§ Your task:
Among the records below, find the line that has "for i in range(SIDES)]"; from there, give the lines again exactly, and stop after the line that has "0, BODY_TOP, TOP, red)".

Stored data
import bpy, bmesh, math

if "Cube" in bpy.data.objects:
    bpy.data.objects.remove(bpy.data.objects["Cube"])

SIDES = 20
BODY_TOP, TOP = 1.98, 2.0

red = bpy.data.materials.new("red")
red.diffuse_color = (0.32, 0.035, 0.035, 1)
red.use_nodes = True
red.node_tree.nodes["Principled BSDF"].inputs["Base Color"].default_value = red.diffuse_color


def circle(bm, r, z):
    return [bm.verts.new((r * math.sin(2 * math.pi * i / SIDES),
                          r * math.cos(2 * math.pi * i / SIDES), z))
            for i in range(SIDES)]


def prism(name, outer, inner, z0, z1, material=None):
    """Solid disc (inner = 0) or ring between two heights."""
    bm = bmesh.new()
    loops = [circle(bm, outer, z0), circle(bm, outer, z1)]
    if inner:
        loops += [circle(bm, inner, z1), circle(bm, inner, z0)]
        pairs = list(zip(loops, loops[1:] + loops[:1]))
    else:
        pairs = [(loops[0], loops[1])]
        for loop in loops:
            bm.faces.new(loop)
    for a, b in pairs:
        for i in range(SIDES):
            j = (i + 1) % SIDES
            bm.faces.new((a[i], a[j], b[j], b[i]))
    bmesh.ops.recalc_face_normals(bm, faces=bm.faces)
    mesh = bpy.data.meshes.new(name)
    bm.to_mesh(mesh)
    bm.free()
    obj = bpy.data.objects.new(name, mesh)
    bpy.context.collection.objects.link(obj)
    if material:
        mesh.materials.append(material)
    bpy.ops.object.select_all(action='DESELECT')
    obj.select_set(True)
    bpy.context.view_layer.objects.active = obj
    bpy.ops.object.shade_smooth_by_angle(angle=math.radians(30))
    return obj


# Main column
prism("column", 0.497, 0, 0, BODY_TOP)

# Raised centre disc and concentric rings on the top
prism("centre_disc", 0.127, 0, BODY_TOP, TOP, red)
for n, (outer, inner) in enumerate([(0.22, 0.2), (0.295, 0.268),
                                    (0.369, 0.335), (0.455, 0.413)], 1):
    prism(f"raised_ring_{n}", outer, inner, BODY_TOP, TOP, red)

§ Response area:
            for i in range(SIDES)]


def prism(name, outer, inner, z0, z1, material=None):
    """Solid disc (inner = 0) or ring between two heights."""
    bm = bmesh.new()
    loops = [circle(bm, outer, z0), circle(bm, outer, z1)]
    if inner:
        loops += [circle(bm, inner, z1), circle(bm, inner, z0)]
        pairs = list(zip(loops, loops[1:] + loops[:1]))
    else:
        pairs = [(loops[0], loops[1])]
        for loop in loops:
            bm.faces.new(loop)
    for a, b in pairs:
        for i in range(SIDES):
            j = (i + 1) % SIDES
            bm.faces.new((a[i], a[j], b[j], b[i]))
    bmesh.ops.recalc_face_normals(bm, faces=bm.faces)
    mesh = bpy.data.meshes.new(name)
    bm.to_mesh(mesh)
    bm.free()
    obj = bpy.data.objects.new(name, mesh)
    bpy.context.collection.objects.link(obj)
    if material:
        mesh.materials.append(material)
    bpy.ops.object.select_all(action='DESELECT')
    obj.select_set(True)
    bpy.context.view_layer.objects.active = obj
    bpy.ops.object.shade_smooth_by_angle(angle=math.radians(30))
    return obj


# Main column
prism("column", 0.497, 0, 0, BODY_TOP)

# Raised centre disc and concentric rings on the top
prism("centre_disc", 0.127, 0, BODY_TOP, TOP, red)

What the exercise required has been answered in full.